:: Given data ::

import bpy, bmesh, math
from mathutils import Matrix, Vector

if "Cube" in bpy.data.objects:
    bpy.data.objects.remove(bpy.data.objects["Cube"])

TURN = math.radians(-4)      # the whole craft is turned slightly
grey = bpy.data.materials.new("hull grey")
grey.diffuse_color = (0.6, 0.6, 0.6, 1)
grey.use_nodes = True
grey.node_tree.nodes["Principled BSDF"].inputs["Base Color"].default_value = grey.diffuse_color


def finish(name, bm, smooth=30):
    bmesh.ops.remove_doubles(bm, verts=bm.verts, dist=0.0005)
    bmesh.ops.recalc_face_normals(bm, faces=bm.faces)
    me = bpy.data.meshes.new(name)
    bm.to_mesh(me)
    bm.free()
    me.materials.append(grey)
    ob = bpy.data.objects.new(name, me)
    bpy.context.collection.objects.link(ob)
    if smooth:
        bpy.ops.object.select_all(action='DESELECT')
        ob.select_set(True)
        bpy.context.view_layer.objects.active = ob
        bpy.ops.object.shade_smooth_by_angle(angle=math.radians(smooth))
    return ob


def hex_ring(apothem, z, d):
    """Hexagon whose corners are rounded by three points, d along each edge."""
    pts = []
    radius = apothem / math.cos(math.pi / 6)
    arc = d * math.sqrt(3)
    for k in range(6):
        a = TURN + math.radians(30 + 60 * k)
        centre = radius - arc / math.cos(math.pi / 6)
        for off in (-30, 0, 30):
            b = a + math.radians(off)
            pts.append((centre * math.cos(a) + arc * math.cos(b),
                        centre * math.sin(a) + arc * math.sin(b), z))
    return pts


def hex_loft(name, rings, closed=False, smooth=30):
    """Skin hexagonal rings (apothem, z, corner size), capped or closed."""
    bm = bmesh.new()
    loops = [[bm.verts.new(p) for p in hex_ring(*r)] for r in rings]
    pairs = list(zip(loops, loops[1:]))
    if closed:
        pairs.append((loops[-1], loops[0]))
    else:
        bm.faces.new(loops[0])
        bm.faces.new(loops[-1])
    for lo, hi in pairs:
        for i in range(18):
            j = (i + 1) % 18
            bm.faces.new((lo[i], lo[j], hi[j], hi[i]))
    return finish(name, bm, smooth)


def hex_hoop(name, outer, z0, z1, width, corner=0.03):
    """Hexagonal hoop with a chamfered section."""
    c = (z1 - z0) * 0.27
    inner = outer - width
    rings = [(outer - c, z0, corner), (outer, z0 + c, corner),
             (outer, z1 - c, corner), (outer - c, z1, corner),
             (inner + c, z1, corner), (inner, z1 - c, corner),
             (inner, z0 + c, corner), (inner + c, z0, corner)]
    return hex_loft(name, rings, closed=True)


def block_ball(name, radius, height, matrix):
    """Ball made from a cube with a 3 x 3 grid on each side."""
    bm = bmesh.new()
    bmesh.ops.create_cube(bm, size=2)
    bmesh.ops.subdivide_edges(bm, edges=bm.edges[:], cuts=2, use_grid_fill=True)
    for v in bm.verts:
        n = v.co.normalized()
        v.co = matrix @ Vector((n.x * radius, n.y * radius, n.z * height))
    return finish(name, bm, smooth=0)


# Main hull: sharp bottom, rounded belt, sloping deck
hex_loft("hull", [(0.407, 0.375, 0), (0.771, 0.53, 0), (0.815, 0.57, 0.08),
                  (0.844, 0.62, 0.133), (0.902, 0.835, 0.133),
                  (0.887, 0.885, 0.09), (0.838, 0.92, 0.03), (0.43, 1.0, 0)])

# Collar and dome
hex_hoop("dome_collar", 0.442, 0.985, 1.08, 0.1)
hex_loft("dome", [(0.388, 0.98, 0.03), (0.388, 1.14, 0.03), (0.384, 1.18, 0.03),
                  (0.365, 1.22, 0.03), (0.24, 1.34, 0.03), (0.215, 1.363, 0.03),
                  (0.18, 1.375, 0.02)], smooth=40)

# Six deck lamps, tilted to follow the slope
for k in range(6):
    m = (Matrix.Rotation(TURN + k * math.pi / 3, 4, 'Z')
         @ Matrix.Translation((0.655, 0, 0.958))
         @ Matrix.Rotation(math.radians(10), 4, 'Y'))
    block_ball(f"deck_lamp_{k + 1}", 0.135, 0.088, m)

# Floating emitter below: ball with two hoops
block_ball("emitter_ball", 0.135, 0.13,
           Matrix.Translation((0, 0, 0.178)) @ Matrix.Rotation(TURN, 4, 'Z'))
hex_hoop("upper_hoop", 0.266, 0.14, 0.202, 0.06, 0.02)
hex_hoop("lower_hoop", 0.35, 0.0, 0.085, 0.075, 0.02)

:::
:: Given data ::

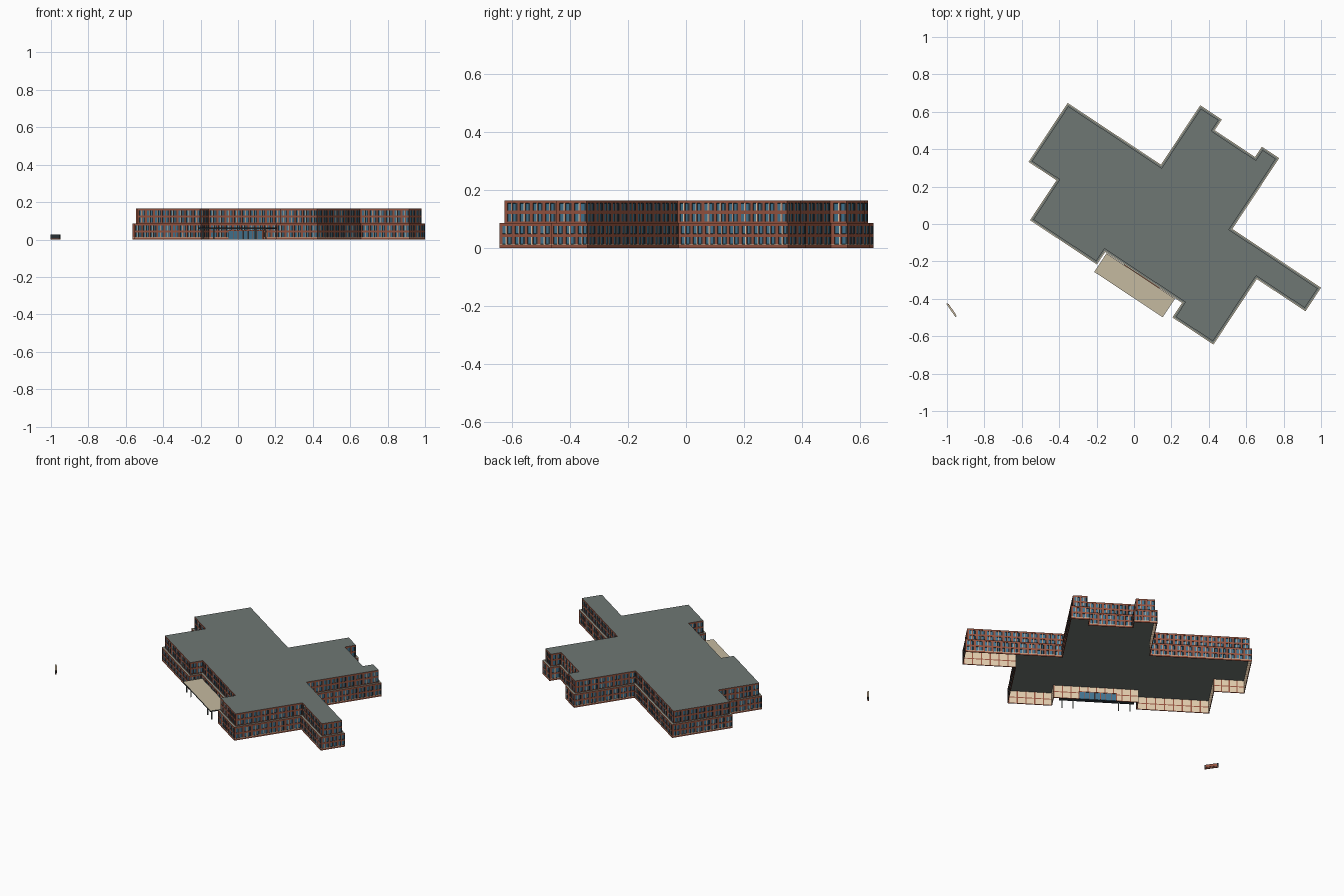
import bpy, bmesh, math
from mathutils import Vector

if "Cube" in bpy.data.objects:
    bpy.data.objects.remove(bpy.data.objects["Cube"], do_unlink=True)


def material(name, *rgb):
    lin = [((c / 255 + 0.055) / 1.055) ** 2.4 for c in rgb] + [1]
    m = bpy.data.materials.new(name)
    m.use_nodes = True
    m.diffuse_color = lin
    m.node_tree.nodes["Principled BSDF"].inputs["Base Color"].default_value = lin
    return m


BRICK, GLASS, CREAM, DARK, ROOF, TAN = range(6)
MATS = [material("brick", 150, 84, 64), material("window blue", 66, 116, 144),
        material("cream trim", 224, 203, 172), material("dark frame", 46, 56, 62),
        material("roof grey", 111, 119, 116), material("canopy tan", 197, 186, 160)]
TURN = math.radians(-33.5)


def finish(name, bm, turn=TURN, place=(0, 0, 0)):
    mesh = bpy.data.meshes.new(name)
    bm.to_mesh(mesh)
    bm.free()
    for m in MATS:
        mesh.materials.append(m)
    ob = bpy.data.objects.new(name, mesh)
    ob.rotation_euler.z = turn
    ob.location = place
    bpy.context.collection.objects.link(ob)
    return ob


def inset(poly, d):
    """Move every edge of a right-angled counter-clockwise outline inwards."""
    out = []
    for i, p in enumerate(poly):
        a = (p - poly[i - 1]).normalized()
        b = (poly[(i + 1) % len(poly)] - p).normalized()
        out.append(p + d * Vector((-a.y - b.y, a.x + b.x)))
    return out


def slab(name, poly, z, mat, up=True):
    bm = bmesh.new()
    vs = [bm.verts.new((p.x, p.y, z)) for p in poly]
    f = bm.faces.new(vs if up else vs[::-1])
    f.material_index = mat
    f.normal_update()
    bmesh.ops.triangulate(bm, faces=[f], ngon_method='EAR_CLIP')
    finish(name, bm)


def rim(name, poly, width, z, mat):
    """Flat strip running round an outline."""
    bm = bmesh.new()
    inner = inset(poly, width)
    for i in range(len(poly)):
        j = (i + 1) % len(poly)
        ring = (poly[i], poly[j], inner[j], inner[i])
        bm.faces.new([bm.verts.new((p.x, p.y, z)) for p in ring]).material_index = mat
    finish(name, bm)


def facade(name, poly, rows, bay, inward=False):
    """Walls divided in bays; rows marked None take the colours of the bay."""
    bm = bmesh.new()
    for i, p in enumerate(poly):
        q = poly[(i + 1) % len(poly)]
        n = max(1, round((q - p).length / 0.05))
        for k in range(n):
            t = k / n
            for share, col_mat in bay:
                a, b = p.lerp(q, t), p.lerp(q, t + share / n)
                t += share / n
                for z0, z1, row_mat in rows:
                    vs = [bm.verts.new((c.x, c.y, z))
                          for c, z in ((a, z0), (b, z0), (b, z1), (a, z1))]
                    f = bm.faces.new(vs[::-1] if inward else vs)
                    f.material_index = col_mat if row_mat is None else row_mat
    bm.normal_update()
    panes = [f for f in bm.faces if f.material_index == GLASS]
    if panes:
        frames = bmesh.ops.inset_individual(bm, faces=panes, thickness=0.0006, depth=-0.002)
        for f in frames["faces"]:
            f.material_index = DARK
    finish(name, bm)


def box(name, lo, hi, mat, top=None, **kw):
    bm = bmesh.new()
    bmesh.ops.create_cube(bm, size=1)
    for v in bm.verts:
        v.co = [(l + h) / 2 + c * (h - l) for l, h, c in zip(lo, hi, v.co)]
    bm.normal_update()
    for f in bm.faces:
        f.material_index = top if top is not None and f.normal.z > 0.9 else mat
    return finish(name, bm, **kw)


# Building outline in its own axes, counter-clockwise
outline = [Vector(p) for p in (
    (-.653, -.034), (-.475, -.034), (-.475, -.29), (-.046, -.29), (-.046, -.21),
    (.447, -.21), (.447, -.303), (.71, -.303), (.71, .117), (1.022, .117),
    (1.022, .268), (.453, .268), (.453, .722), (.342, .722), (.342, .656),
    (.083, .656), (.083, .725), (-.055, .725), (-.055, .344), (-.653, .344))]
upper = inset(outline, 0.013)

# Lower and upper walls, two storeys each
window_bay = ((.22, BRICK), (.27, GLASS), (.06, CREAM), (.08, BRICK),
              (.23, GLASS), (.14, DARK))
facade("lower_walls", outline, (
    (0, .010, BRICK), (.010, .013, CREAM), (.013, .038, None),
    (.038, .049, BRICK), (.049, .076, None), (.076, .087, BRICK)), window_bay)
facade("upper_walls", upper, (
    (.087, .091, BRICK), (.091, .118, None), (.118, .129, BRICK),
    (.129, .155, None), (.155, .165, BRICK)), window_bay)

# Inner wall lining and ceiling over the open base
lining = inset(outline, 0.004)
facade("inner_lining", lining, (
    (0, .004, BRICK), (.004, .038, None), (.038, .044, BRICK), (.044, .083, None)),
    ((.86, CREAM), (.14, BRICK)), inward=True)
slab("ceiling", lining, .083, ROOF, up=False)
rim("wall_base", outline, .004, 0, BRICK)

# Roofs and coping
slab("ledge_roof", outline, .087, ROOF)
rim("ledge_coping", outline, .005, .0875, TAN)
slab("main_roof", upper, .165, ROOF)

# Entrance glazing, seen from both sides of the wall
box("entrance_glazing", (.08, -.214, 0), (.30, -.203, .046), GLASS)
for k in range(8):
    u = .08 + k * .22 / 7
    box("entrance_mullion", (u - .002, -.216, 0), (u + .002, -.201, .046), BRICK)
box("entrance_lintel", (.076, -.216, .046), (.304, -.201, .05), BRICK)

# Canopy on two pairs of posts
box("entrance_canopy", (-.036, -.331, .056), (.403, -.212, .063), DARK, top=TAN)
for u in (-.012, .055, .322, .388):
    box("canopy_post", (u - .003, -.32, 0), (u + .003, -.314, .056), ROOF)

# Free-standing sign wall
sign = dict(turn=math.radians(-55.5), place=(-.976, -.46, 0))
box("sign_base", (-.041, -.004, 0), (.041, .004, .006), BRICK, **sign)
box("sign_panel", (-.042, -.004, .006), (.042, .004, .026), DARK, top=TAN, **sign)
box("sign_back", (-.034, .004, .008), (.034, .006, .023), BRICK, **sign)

:::
:: Given data ::

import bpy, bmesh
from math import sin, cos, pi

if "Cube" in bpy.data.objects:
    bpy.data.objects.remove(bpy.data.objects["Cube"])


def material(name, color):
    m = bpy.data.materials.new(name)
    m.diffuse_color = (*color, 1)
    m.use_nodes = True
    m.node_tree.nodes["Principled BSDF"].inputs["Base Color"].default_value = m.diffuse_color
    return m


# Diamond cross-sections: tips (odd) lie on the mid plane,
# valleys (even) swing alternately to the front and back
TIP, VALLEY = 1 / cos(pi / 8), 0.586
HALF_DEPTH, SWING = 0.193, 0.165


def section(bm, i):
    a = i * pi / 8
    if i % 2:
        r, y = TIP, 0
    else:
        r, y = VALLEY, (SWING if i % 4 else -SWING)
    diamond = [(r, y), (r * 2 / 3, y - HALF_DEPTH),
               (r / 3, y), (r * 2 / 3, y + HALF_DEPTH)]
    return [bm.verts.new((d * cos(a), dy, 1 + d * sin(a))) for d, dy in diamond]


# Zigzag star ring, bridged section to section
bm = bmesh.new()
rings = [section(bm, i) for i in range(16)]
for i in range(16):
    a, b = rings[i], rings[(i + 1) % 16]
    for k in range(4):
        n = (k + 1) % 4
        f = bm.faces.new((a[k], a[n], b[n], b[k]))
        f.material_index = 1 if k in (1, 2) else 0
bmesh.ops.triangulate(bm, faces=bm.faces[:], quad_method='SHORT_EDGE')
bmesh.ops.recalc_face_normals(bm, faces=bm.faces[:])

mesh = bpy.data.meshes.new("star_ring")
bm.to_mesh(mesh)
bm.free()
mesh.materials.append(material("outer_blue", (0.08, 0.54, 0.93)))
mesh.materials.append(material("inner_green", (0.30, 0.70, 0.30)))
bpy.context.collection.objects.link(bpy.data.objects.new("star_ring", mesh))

:::

Your objective: Begin with the line above that has "bm.faces.new([bm.verts.new((p.x, p.y, z))" and continue through the line that has "t += share / n", setting each one down exactly. Stop there.

Response box:
        bm.faces.new([bm.verts.new((p.x, p.y, z)) for p in ring]).material_index = mat
    finish(name, bm)


def facade(name, poly, rows, bay, inward=False):
    """Walls divided in bays; rows marked None take the colours of the bay."""
    bm = bmesh.new()
    for i, p in enumerate(poly):
        q = poly[(i + 1) % len(poly)]
        n = max(1, round((q - p).length / 0.05))
        for k in range(n):
            t = k / n
            for share, col_mat in bay:
                a, b = p.lerp(q, t), p.lerp(q, t + share / n)
                t += share / n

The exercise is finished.